What the task asks: Quote only the lines from the top of the listing below down to and including the line with "INWARD = Vector((sin(ANGLE), -cos(ANGLE), 0))".

Task input:
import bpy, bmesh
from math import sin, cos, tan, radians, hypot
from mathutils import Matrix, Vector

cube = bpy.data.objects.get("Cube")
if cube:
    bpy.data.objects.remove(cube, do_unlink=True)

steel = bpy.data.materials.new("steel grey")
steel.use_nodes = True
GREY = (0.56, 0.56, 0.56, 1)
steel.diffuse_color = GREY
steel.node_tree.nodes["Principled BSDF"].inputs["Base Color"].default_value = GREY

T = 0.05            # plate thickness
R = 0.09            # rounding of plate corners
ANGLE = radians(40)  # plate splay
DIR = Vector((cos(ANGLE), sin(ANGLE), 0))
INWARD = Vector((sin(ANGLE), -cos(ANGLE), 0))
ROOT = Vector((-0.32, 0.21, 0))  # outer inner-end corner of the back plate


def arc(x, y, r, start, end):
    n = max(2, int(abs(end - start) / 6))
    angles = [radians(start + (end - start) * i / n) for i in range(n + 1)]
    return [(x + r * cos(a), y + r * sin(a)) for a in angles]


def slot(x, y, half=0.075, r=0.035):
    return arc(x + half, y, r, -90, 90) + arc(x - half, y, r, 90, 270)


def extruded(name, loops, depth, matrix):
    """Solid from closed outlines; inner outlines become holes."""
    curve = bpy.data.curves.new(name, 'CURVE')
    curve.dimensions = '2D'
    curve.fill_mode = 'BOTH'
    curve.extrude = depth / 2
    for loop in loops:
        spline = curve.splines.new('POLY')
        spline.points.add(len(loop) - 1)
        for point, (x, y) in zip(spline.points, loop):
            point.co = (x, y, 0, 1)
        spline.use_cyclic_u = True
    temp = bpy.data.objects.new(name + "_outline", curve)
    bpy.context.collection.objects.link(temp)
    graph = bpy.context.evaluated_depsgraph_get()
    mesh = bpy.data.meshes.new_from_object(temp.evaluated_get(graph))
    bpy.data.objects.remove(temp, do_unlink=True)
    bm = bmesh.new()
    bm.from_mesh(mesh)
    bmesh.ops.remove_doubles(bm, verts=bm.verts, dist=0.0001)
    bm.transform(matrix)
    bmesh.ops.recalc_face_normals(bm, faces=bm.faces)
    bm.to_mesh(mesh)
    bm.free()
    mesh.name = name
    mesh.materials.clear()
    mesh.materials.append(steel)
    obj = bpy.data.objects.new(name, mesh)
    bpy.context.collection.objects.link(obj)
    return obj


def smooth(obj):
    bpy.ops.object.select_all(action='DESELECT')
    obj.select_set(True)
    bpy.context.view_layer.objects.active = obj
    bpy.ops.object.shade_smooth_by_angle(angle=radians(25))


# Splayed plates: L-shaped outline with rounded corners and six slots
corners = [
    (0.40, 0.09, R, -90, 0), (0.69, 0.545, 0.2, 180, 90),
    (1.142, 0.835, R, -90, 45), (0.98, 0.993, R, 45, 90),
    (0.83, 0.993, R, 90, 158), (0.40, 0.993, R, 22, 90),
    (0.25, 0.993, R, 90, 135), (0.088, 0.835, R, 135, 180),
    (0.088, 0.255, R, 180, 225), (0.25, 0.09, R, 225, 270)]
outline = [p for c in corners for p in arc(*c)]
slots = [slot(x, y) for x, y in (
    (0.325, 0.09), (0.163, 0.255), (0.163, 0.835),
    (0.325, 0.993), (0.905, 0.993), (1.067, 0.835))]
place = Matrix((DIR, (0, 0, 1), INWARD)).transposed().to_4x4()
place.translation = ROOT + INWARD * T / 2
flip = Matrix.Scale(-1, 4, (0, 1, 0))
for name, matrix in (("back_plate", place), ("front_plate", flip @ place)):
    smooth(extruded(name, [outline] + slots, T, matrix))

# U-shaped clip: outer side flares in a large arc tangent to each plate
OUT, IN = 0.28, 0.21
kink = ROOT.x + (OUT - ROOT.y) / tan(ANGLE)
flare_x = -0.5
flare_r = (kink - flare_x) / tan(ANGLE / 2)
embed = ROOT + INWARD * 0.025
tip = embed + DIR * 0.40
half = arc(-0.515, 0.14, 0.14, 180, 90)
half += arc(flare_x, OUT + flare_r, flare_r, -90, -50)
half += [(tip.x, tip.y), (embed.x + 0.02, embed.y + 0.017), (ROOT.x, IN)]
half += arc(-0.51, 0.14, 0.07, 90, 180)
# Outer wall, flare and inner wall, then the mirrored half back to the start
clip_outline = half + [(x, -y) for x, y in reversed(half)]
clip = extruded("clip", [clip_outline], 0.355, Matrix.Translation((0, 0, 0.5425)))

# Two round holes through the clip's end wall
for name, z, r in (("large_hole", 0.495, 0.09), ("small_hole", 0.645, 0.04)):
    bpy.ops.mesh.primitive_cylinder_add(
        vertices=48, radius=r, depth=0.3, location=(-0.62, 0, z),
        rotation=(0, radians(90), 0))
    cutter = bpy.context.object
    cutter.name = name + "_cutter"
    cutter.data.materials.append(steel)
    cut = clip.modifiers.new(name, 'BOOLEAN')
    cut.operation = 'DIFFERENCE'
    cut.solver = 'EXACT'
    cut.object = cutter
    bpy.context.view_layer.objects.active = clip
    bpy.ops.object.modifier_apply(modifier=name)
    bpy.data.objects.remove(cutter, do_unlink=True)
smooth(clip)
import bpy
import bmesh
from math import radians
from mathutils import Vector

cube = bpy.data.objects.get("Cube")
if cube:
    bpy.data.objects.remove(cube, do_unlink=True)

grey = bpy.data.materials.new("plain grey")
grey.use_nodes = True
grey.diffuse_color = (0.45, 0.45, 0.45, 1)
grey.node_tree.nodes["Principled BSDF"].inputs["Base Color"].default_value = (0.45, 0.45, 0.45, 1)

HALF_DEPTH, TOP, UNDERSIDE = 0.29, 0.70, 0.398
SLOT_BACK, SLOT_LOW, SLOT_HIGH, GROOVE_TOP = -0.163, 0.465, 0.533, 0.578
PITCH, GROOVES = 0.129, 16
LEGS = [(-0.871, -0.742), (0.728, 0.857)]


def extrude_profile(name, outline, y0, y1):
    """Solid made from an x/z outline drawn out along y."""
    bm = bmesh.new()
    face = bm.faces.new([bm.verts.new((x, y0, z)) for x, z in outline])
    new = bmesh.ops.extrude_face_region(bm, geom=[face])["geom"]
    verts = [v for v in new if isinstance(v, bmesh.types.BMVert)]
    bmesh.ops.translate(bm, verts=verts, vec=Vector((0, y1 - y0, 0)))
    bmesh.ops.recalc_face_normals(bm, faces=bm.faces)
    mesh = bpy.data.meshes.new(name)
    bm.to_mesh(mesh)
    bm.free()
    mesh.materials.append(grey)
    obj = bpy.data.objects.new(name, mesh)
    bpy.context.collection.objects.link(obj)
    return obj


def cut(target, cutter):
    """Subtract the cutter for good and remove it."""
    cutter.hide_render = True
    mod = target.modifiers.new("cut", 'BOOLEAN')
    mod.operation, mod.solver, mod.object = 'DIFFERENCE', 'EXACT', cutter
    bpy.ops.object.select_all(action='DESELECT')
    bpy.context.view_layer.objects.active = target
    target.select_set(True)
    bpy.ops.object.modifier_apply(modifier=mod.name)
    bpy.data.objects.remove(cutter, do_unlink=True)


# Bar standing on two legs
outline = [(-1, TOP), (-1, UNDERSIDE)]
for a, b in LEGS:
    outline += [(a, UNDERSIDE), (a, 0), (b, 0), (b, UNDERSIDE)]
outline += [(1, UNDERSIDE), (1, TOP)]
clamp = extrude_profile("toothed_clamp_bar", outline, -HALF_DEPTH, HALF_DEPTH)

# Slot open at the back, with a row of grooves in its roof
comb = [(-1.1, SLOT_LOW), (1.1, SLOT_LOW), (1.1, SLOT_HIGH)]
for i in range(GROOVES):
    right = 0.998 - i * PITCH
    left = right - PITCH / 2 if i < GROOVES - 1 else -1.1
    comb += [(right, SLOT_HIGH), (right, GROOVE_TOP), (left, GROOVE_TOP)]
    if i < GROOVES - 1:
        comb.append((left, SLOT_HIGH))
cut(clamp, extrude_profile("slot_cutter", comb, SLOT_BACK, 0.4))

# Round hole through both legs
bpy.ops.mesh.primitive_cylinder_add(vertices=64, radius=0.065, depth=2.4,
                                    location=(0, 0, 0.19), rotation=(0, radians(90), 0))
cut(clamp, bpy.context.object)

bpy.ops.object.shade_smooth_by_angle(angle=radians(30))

Result:
import bpy, bmesh
from math import sin, cos, tan, radians, hypot
from mathutils import Matrix, Vector

cube = bpy.data.objects.get("Cube")
if cube:
    bpy.data.objects.remove(cube, do_unlink=True)

steel = bpy.data.materials.new("steel grey")
steel.use_nodes = True
GREY = (0.56, 0.56, 0.56, 1)
steel.diffuse_color = GREY
steel.node_tree.nodes["Principled BSDF"].inputs["Base Color"].default_value = GREY

T = 0.05            # plate thickness
R = 0.09            # rounding of plate corners
ANGLE = radians(40)  # plate splay
DIR = Vector((cos(ANGLE), sin(ANGLE), 0))
INWARD = Vector((sin(ANGLE), -cos(ANGLE), 0))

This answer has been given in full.